*Artist History and Biography: Only many years after the fact did I realize that my early involvement in experimental music (culminating in the participation in a John Cage Musicircus as a teenager) shaped my approaches to art, focusing on experimental notation and dialogue.
Thus, my art and teaching practices are tightly intertwined. I sought a teaching position to be able to be in dialogue with others. I use my diagrammatic art to extend the dialogue outside of the institution. As a consultant, I have conducted community engagement projects throughout Chicago neighborhoods, discussed grant writing with artists, diagramming and sharing results. Since 2008, I have talked with artists about how they conduct their work. I developed the format first at a residency at the Banff Centre in Canada, when artist colleagues invited me into their studios, requesting I use diagramming techniques to help them better articulate their practices. I have also theorized this work, extensively presenting at conferences. When I recently spent a sabbatical in Vienna, I experimented with diagramming not only visual artists’ approaches to their work, but also talked with sound artists, composers, administrators and social scientists. With all, I explored ways to create feedback loops. I do think about diagrams as useful pictures. Musicians responded to their diagrams with compositions and performances, visual artists were able to articulate their stories more clearly than before and often used their diagrams to introduce themselves to new collaborators. My best exhibitions allowed me to be present with my diagrams, giving performance lectures and encouraging audiences to contribute. Those opportunities arose at the City’s Open Studio in 2004, the MCA in 2011 and at the Cultural Center in 2014. This ongoing dialogue cycle is what makes my projects rewarding. I was recently able to extensively renovate my studio. I now want to deploy it as a site of continued conversation, and disseminate results publicly.

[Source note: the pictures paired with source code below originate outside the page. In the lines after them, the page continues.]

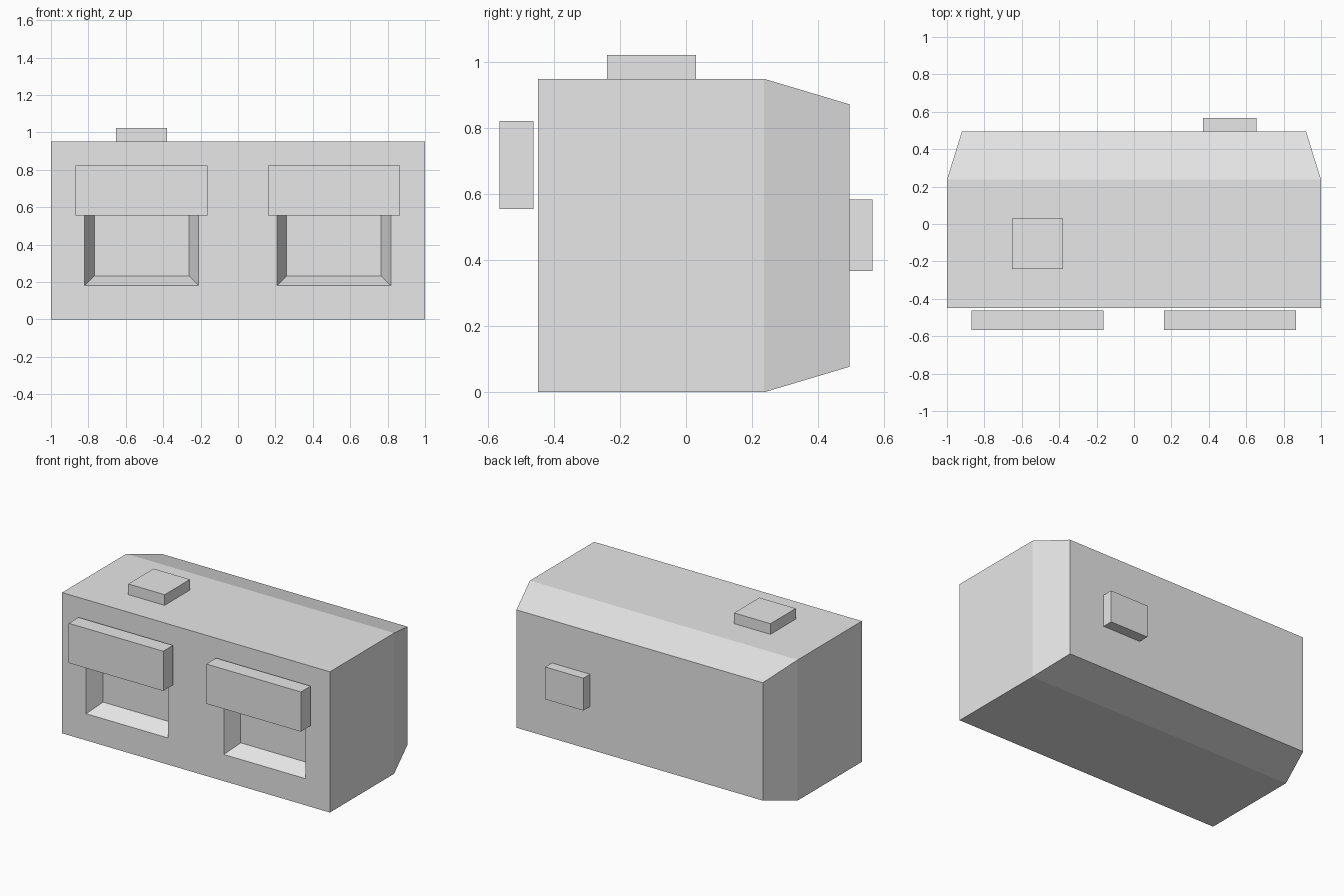
import bpy
import bmesh

cube = bpy.data.objects.get("Cube")
if cube:
    bpy.data.objects.remove(cube, do_unlink=True)

# Single grey material
grey = bpy.data.materials.new("light_grey")
grey.use_nodes = True
colour = (0.8, 0.8, 0.8, 1)
grey.diffuse_color = colour
grey.node_tree.nodes["Principled BSDF"].inputs["Base Color"].default_value = colour


def loft(name, sections):
    """Join rectangles (y, x0, x1, z0, z1) from front to back into a solid."""
    bm = bmesh.new()
    rings = [[bm.verts.new(p) for p in
              ((x0, y, z0), (x1, y, z0), (x1, y, z1), (x0, y, z1))]
             for y, x0, x1, z0, z1 in sections]
    bm.faces.new(rings[0])
    bm.faces.new(rings[-1][::-1])
    for a, b in zip(rings, rings[1:]):
        for i in range(4):
            j = (i + 1) % 4
            bm.faces.new((a[i], b[i], b[j], a[j]))
    bmesh.ops.recalc_face_normals(bm, faces=bm.faces)
    mesh = bpy.data.meshes.new(name)
    bm.to_mesh(mesh)
    bm.free()
    mesh.materials.append(grey)
    obj = bpy.data.objects.new(name, mesh)
    bpy.context.collection.objects.link(obj)
    return obj


def box(name, x, y, z):
    return loft(name, [(y[0], *x, *z), (y[1], *x, *z)])


FRONT = -0.448

# Main body, tapering on all four sides towards the back
body = loft("body", [(FRONT, -1, 1, 0, 0.95),
                     (0.237, -1, 1, 0, 0.95),
                     (0.495, -0.92, 0.92, 0.077, 0.873)])

# Tapered recesses in the front, each shaded by a floating flap
for side, cx in (("right", -0.515), ("left", 0.513)):
    half, slope = 0.305, 0.5

    def section(offset):
        d = offset * slope
        return (FRONT + offset, cx - half + d, cx + half - d, 0.18 + d, 0.775 - d)

    cutter = loft("recess_cutter", [section(-0.05), section(0.105)])
    cutter.hide_render = True
    cut = body.modifiers.new("recess", "BOOLEAN")
    cut.object = cutter
    cut.operation = "DIFFERENCE"
    cut.solver = "EXACT"
    bpy.context.view_layer.objects.active = body
    bpy.ops.object.modifier_apply(modifier=cut.name)
    bpy.data.objects.remove(cutter, do_unlink=True)

    box(side + "_flap", (cx - 0.353, cx + 0.353), (-0.566, -0.462), (0.555, 0.823))

# Small blocks on the roof and the back
box("roof_block", (-0.652, -0.38), (-0.24, 0.03), (0.95, 1.022))
box("back_block", (0.37, 0.655), (0.495, 0.566), (0.367, 0.585))
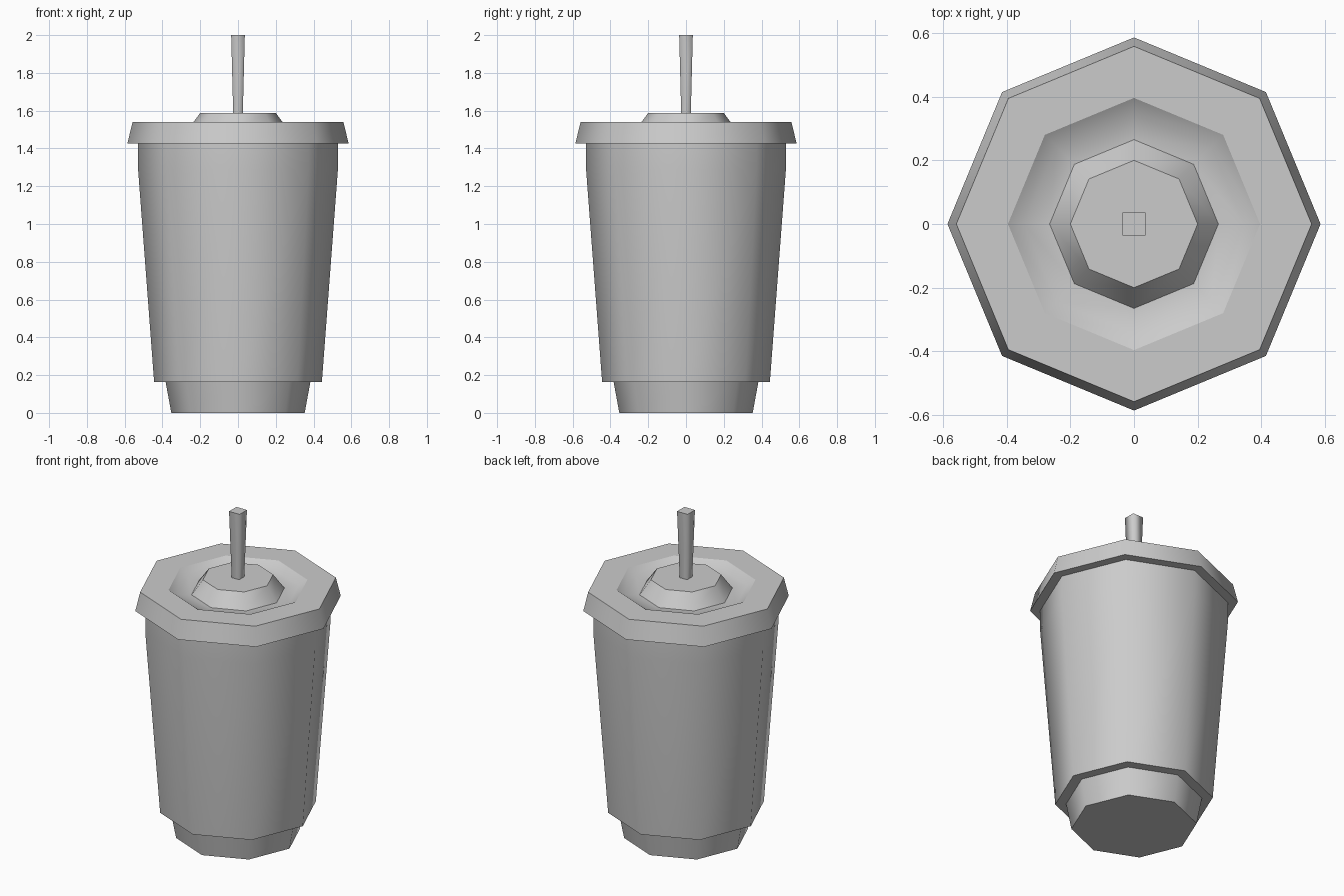
import bpy, bmesh
from math import cos, sin, radians, tau

if "Cube" in bpy.data.objects:
    bpy.data.objects.remove(bpy.data.objects["Cube"])


def lathe(name, profile, sides=8, phase=0.0, sharp=(), cap_bottom=False, cap_top=False):
    """Revolve (radius, z) points into a low-poly smooth-shaded shell; rings in `sharp` stay crisp."""
    bm = bmesh.new()
    rings = [[bm.verts.new((r * cos(phase + tau * i / sides), r * sin(phase + tau * i / sides), z))
              for i in range(sides)] for r, z in profile]
    for a, b in zip(rings, rings[1:]):
        for i in range(sides):
            j = (i + 1) % sides
            bm.faces.new((a[i], a[j], b[j], b[i]))
    if cap_bottom:
        bm.faces.new(rings[0][::-1])
    if cap_top:
        bm.faces.new(rings[-1])
    for f in bm.faces:
        f.smooth = True
    for k in sharp:
        for i in range(sides):
            bm.edges.get((rings[k][i], rings[k][(i + 1) % sides])).smooth = False
    mesh = bpy.data.meshes.new(name)
    bm.to_mesh(mesh)
    bm.free()
    obj = bpy.data.objects.new(name, mesh)
    bpy.context.collection.objects.link(obj)
    return obj


# Narrow foot of the cup
lathe("cup_base", [(0.353, 0), (0.383, 0.163)], sharp=(0,), cap_bottom=True)

# Tapered body with stepped underside and straight upper band
lathe("cup_body", [(0.383, 0.163), (0.444, 0.163), (0.529, 1.29), (0.529, 1.425)], sharp=(1,))

# Lid: underside lip, rim, flat top, recessed groove and raised centre
lathe("lid", [(0.529, 1.425), (0.586, 1.425), (0.558, 1.54), (0.396, 1.54),
              (0.345, 1.507), (0.265, 1.50), (0.2, 1.588)],
      sharp=(1, 2, 3, 5, 6), cap_top=True)

# Square straw, widening upward
lathe("straw", [(0.036, 1.588), (0.051, 2.0)], sides=4, phase=radians(45),
      sharp=(1,), cap_top=True)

*Short-Term Artistic Goals: What is most important in my current artistic development is to make my work transparent. With that comes the need to create elements that clearly communicate the value of my diagrams in use. For many years I have live-performed the diagrams, in the classroom and at exhibition venues. This is when the work is at its best. I have always resisted documentation of my lectures. What matters and should be disseminated is how the users and audiences are engaged, not what I do. The reason for that is that any recorded presentation by me would appear canonical, undercutting the freedom and playfulness a diagram can generate. I needed to conceptualize a way to present not my, but my audience’s activity. I create my content based on interaction. This content needs to be returned to those I created it with. By creating a situation that turns the camera on the users, asking them to perform the diagrams, I can achieve that goal. Having been able to create a studio that can host these situations, I now need to implement a structured program of studio sessions at which I perform ‘behind the scenes’ and then record interpretative responses. There is no right or wrong response. What matters is individual uptake and redeployment. By accumulating many responses to each diagram, I can emphasize the playfulness and openness that characterizes how I perceive the best use of a diagram. To that end I will need to employ skilled videographers and editors. I also intend to offer small stipends to all interpreters. While I initially want to create a YouTube channel to deploy the interpretations, I hope other formal venues will arise as this work evolves.